— ACTIVITY —
Please set down exactly the lines of the listing below from the line containing "function loft(name, rings, closed)" through the line containing "const s = Math.sqrt(Math.max(0, 1", both lines included, leaving out all other lines.

[[ SOURCE DATA open ]]

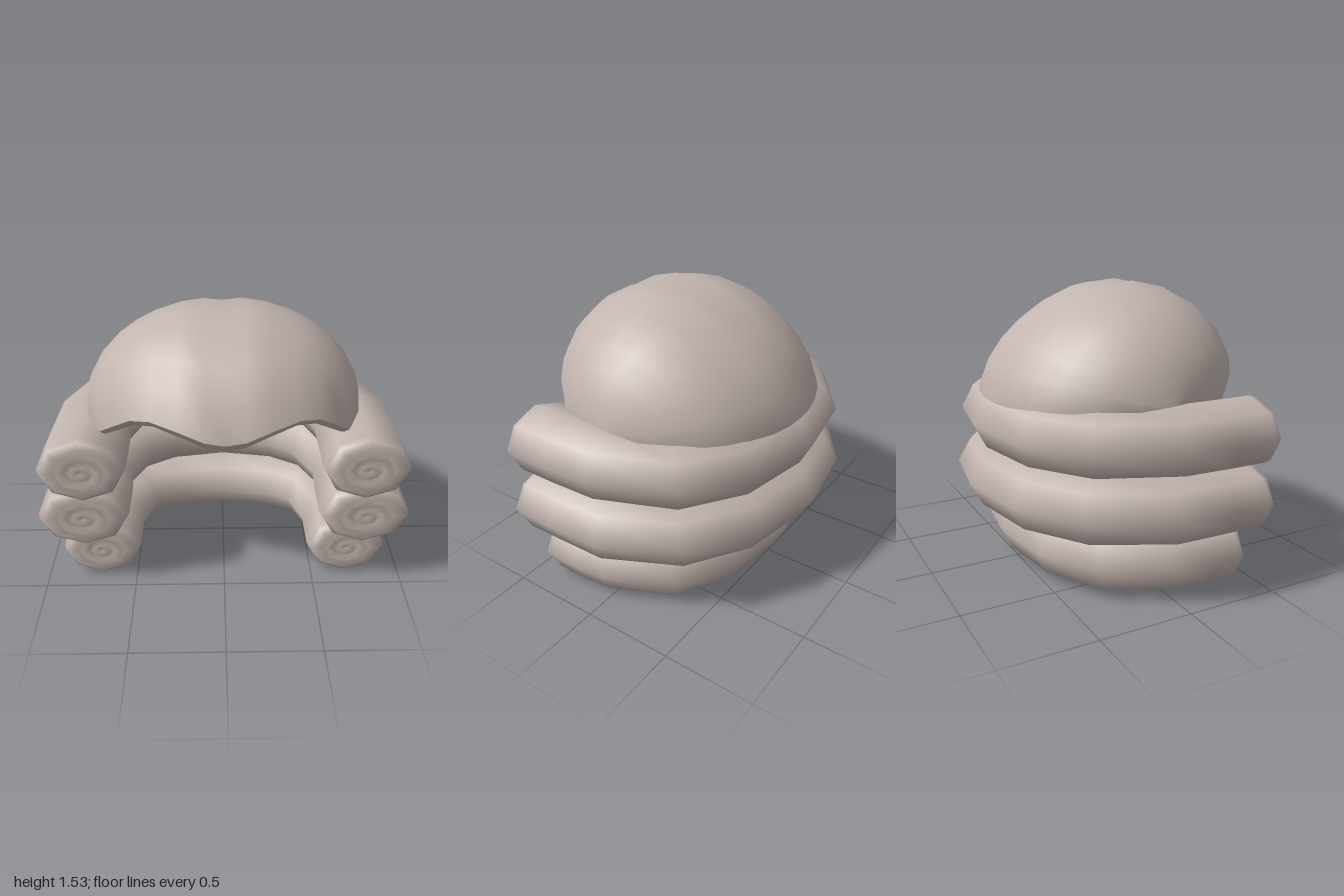
import * as THREE from 'three';

const hair = new THREE.MeshStandardMaterial({ color: 0xc2b4ae, side: THREE.DoubleSide });
hair.name = 'powderedHair';

// Skin a list of equal-length cross-sections with smooth normals.
function loft(name, rings, closed) {
  const n = rings[0].length, index = [];
  const cols = closed ? n : n - 1;
  for (let i = 0; i < rings.length - 1; i++) {
    for (let j = 0; j < cols; j++) {
      const k = (j + 1) % n;
      const a = i * n + j, b = (i + 1) * n + j, c = i * n + k, d = (i + 1) * n + k;
      index.push(a, b, c, b, d, c);
    }
  }
  const geo = new THREE.BufferGeometry();
  geo.setAttribute('position', new THREE.Float32BufferAttribute(rings.flat(2), 3));
  geo.setIndex(index);
  geo.computeVertexNormals();
  const mesh = new THREE.Mesh(geo, hair);
  mesh.name = name;
  return mesh;
}

// Octagonal horseshoe curl, with a swirl of ridges on each front end.
// half: [x, z] centreline from the left front to the back middle.
function makeRoll(name, half, y, halfW, halfH) {
  const path = [...half, ...half.slice(0, -1).reverse().map(([x, z]) => [-x, z])];
  const ring = ([x, z], [nx, nz], s, dz) => Array.from({ length: 8 }, (_, k) => {
    const a = k * Math.PI / 4, r = Math.cos(a) * halfW * s;
    return [x + nx * r, y + Math.sin(a) * halfH * s, z + nz * r + dz];
  });
  const swirl = [[0, 0.045], [0.22, 0.058], [0.35, 0.044], [0.5, 0.062], [0.62, 0.048],
    [0.8, 0.057], [0.95, 0.035]];
  const last = path.length - 1;
  const rings = swirl.map(([s, dz]) => ring(path[0], [1, 0], s, dz));
  path.forEach((p, i) => {
    const q = path[Math.max(i - 1, 0)], r = path[Math.min(i + 1, last)];
    const dx = r[0] - q[0], dz = r[1] - q[1], len = Math.hypot(dx, dz);
    const normal = i === 0 ? [1, 0] : i === last ? [-1, 0] : [-dz / len, dx / len];
    rings.push(ring(p, normal, 1, 0));
  });
  swirl.reverse().forEach(([s, dz]) => rings.push(ring(path[last], [-1, 0], s, dz)));
  return loft(name, rings, true);
}

// Domed cap, made of arcs running from the forehead edge over to the nape.
function makeCap() {
  const RX = 0.745, RY = 0.585, RZ = 0.7, Y0 = 0.95, Z0 = 0.05, ROWS = 10;
  // [x, height of the hairline]
  const hairline = [[0, 1.06], [0.1, 1.085], [0.22, 1.12], [0.36, 1.14], [0.46, 1.115],
    [0.55, 1.05], [0.64, 0.96], [0.715, 0.95], [RX, 0.95]];
  const columns = [...hairline.slice(1).reverse().map(([x, e]) => [-x, e]), ...hairline];
  const shell = [], lip = [];
  for (const [x, edge] of columns) {
    const s = Math.sqrt(Math.max(0, 1 - (x / RX) ** 2));
    const start = s > 0 ? Math.asin((edge - Y0) / (RY * s)) : 0;
    const arc = [];
    for (let j = 0; j <= ROWS; j++) {
      const t = start + (Math.PI - start) * j / ROWS;
      const bulge = Math.sin(2 * t);
      let f = 1 + bulge * (bulge > 0 ? 0.05 : 0.1);
      // centre parting, fading towards the back
      if (x === 0) f -= 0.045 * THREE.MathUtils.clamp((2.4 - t) / 0.8, 0, 1);
      arc.push([x, Y0 + RY * s * f * Math.sin(t), Z0 + RZ * s * f * Math.cos(t)]);
    }
    // hem tucked into the top roll
    const hem = arc[ROWS];
    arc.push([x * 0.97, hem[1] - 0.08, hem[2] * 0.97]);
    shell.push(arc);
    // thickness of the hairline, turned under
    const [ex, ey, ez] = arc[0];
    lip.push([[ex * 0.91, ey - 0.05 * s, ez - 0.075 * s], [ex * 0.96, ey - 0.045 * s, ez - 0.03 * s],
      [ex, ey, ez]]);
  }
  const cap = new THREE.Group();
  cap.name = 'cap';
  cap.add(loft('crown', shell, false), loft('hairlineLip', lip, false));
  return cap;
}

export function createModel() {
  const wig = new THREE.Group();
  wig.name = 'wig';
  wig.add(
    makeCap(),
    makeRoll('topRoll',
      [[0.735, 0.505], [0.735, 0.3], [0.73, 0.06], [0.59, -0.285], [0.355, -0.44], [0, -0.5]],
      0.797, 0.228, 0.183),
    makeRoll('middleRoll',
      [[0.757, 0.455], [0.757, 0.25], [0.757, 0.01], [0.6, -0.305], [0.355, -0.46], [0, -0.52]],
      0.472, 0.243, 0.182),
    makeRoll('bottomRoll',
      [[0.69, 0.355], [0.69, 0.22], [0.68, 0.06], [0.56, -0.21], [0.33, -0.33], [0, -0.375]],
      0.177, 0.218, 0.175),
  );
  return wig;
}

[[ SOURCE DATA closed ]]

— EXERCISE RESPONSE —
function loft(name, rings, closed) {
  const n = rings[0].length, index = [];
  const cols = closed ? n : n - 1;
  for (let i = 0; i < rings.length - 1; i++) {
    for (let j = 0; j < cols; j++) {
      const k = (j + 1) % n;
      const a = i * n + j, b = (i + 1) * n + j, c = i * n + k, d = (i + 1) * n + k;
      index.push(a, b, c, b, d, c);
    }
  }
  const geo = new THREE.BufferGeometry();
  geo.setAttribute('position', new THREE.Float32BufferAttribute(rings.flat(2), 3));
  geo.setIndex(index);
  geo.computeVertexNormals();
  const mesh = new THREE.Mesh(geo, hair);
  mesh.name = name;
  return mesh;
}

// Octagonal horseshoe curl, with a swirl of ridges on each front end.
// half: [x, z] centreline from the left front to the back middle.
function makeRoll(name, half, y, halfW, halfH) {
  const path = [...half, ...half.slice(0, -1).reverse().map(([x, z]) => [-x, z])];
  const ring = ([x, z], [nx, nz], s, dz) => Array.from({ length: 8 }, (_, k) => {
    const a = k * Math.PI / 4, r = Math.cos(a) * halfW * s;
    return [x + nx * r, y + Math.sin(a) * halfH * s, z + nz * r + dz];
  });
  const swirl = [[0, 0.045], [0.22, 0.058], [0.35, 0.044], [0.5, 0.062], [0.62, 0.048],
    [0.8, 0.057], [0.95, 0.035]];
  const last = path.length - 1;
  const rings = swirl.map(([s, dz]) => ring(path[0], [1, 0], s, dz));
  path.forEach((p, i) => {
    const q = path[Math.max(i - 1, 0)], r = path[Math.min(i + 1, last)];
    const dx = r[0] - q[0], dz = r[1] - q[1], len = Math.hypot(dx, dz);
    const normal = i === 0 ? [1, 0] : i === last ? [-1, 0] : [-dz / len, dx / len];
    rings.push(ring(p, normal, 1, 0));
  });
  swirl.reverse().forEach(([s, dz]) => rings.push(ring(path[last], [-1, 0], s, dz)));
  return loft(name, rings, true);
}

// Domed cap, made of arcs running from the forehead edge over to the nape.
function makeCap() {
  const RX = 0.745, RY = 0.585, RZ = 0.7, Y0 = 0.95, Z0 = 0.05, ROWS = 10;
  // [x, height of the hairline]
  const hairline = [[0, 1.06], [0.1, 1.085], [0.22, 1.12], [0.36, 1.14], [0.46, 1.115],
    [0.55, 1.05], [0.64, 0.96], [0.715, 0.95], [RX, 0.95]];
  const columns = [...hairline.slice(1).reverse().map(([x, e]) => [-x, e]), ...hairline];
  const shell = [], lip = [];
  for (const [x, edge] of columns) {
    const s = Math.sqrt(Math.max(0, 1 - (x / RX) ** 2));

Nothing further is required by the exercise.